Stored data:
────
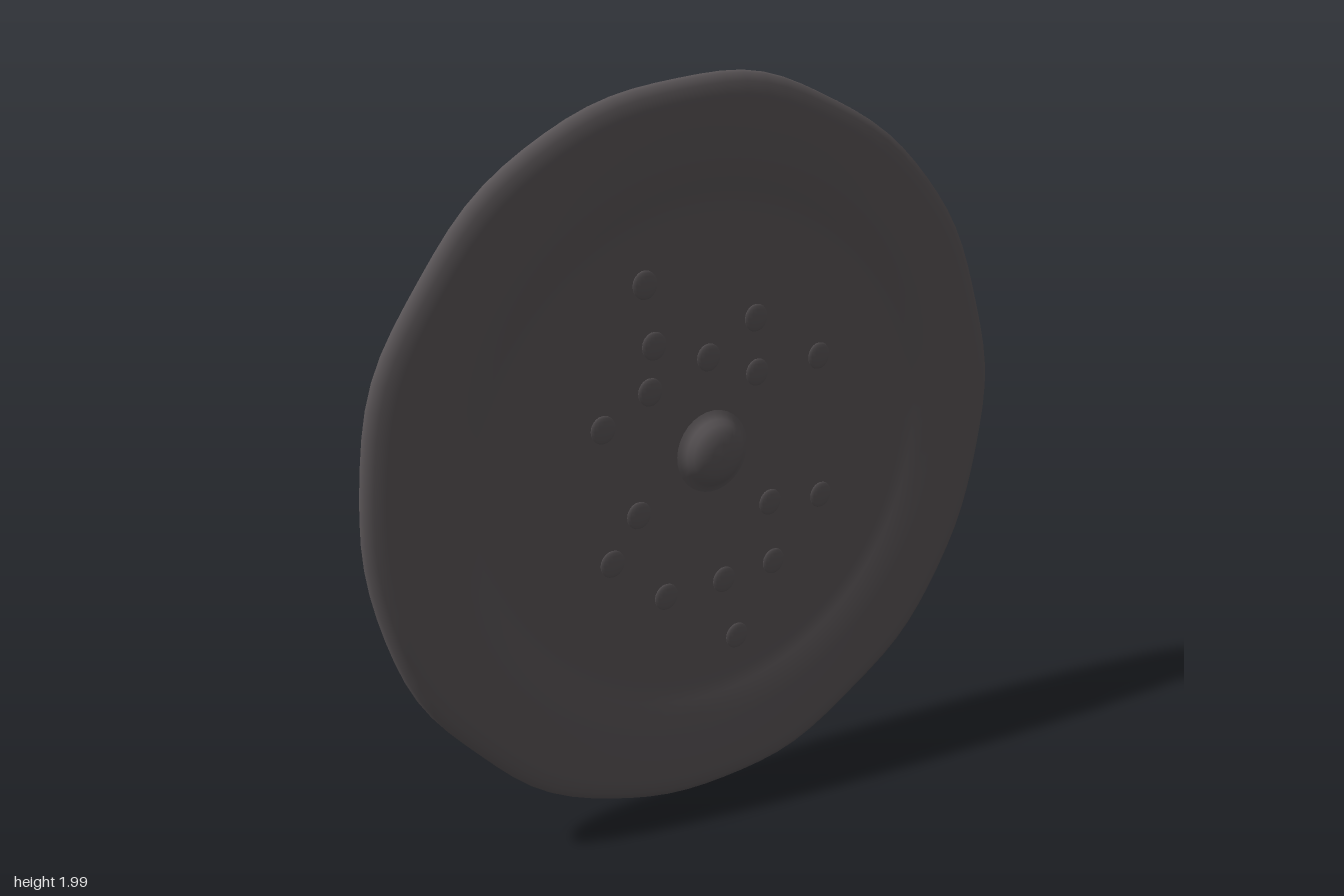
import * as THREE from 'three';
import { mergeVertices } from 'three/addons/utils/BufferGeometryUtils.js';

const FLOOR = 0.018; // height of the recessed front face

// Turned disc whose edge is slightly uneven, like hand-worked metal
function discGeometry() {
  const profile = [
    [0, -0.04], [0.5, -0.04], [0.85, -0.04], [0.91, -0.037], [0.95, -0.027], [0.98, -0.01],
    [0.995, 0.01], [0.99, 0.026], [0.97, 0.038], [0.94, 0.043], [0.9, 0.042], [0.8, 0.038],
    [0.75, 0.034], [0.71, 0.024], [0.67, 0.018], [0.6, FLOOR], [0.3, FLOOR], [0, FLOOR],
  ].map(([r, z]) => new THREE.Vector2(r, z));
  let geo = new THREE.LatheGeometry(profile, 96);
  geo.rotateX(Math.PI / 2);
  geo.deleteAttribute('uv');
  geo.deleteAttribute('normal');
  const pos = geo.attributes.position;
  for (let i = 0; i < pos.count; i++) {
    const x = pos.getX(i), y = pos.getY(i);
    const r = Math.hypot(x, y), a = Math.atan2(y, x);
    const edge = THREE.MathUtils.smoothstep(r, 0.8, 1);
    const k = 1 + edge * (0.004 * Math.sin(9 * a + 1) + 0.003 * Math.sin(14 * a));
    pos.setXY(i, x * k, y * k);
  }
  geo = mergeVertices(geo, 1e-4);
  geo.computeVertexNormals();
  return geo;
}

export function createModel() {
  const model = new THREE.Group();
  const darkMetal = new THREE.MeshStandardMaterial({ color: 0x5a5557 });
  darkMetal.name = 'darkMetal';

  // Whole disc leans forward and turns a little
  const disc = new THREE.Group();
  disc.name = 'disc';
  disc.position.y = 1.003;
  disc.rotation.set(0.044, 0.02, 0);
  model.add(disc);

  const add = (name, geo, x = 0, y = 0, z = 0) => {
    const mesh = new THREE.Mesh(geo, darkMetal);
    mesh.name = name;
    mesh.position.set(x, y, z);
    disc.add(mesh);
    return mesh;
  };
  add('plate', discGeometry());

  // Central boss with a flared foot
  const bossProfile = [
    [0.125, -0.004], [0.105, 0.003], [0.092, 0.014], [0.08, 0.029], [0.06, 0.041], [0.032, 0.048], [0, 0.05],
  ].map(([r, z]) => new THREE.Vector2(r, z));
  add('boss', new THREE.LatheGeometry(bossProfile, 32).rotateX(Math.PI / 2), 0, 0.01, FLOOR);

  // Low studs scattered round the boss
  const stud = new THREE.SphereGeometry(1, 16, 10).scale(0.038, 0.038, 0.007);
  const studs = [
    [-0.19, 0.32], [0.13, 0.36], [-0.02, 0.27], [-0.34, 0.12], [0.35, 0.23], [-0.31, -0.25],
    [-0.14, -0.38], [0.05, -0.37], [0.22, -0.35], [0.38, -0.18], [0.1, -0.55], [-0.22, 0.48],
    [-0.23, -0.13], [0.2, -0.17], [0.14, 0.21], [-0.2, 0.2],
  ];
  studs.forEach(([x, y]) => add('stud', stud, x, y, FLOOR - 0.001));

  return model;
}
────
PROBLEM REQUIREMENTS >> Up to and including the line that holds "const k = 1", restate word for word each line of the records from their start, and only those lines, leaving out the pictures.

TASK RESULT >>
import * as THREE from 'three';
import { mergeVertices } from 'three/addons/utils/BufferGeometryUtils.js';

const FLOOR = 0.018; // height of the recessed front face

// Turned disc whose edge is slightly uneven, like hand-worked metal
function discGeometry() {
  const profile = [
    [0, -0.04], [0.5, -0.04], [0.85, -0.04], [0.91, -0.037], [0.95, -0.027], [0.98, -0.01],
    [0.995, 0.01], [0.99, 0.026], [0.97, 0.038], [0.94, 0.043], [0.9, 0.042], [0.8, 0.038],
    [0.75, 0.034], [0.71, 0.024], [0.67, 0.018], [0.6, FLOOR], [0.3, FLOOR], [0, FLOOR],
  ].map(([r, z]) => new THREE.Vector2(r, z));
  let geo = new THREE.LatheGeometry(profile, 96);
  geo.rotateX(Math.PI / 2);
  geo.deleteAttribute('uv');
  geo.deleteAttribute('normal');
  const pos = geo.attributes.position;
  for (let i = 0; i < pos.count; i++) {
    const x = pos.getX(i), y = pos.getY(i);
    const r = Math.hypot(x, y), a = Math.atan2(y, x);
    const edge = THREE.MathUtils.smoothstep(r, 0.8, 1);
    const k = 1 + edge * (0.004 * Math.sin(9 * a + 1) + 0.003 * Math.sin(14 * a));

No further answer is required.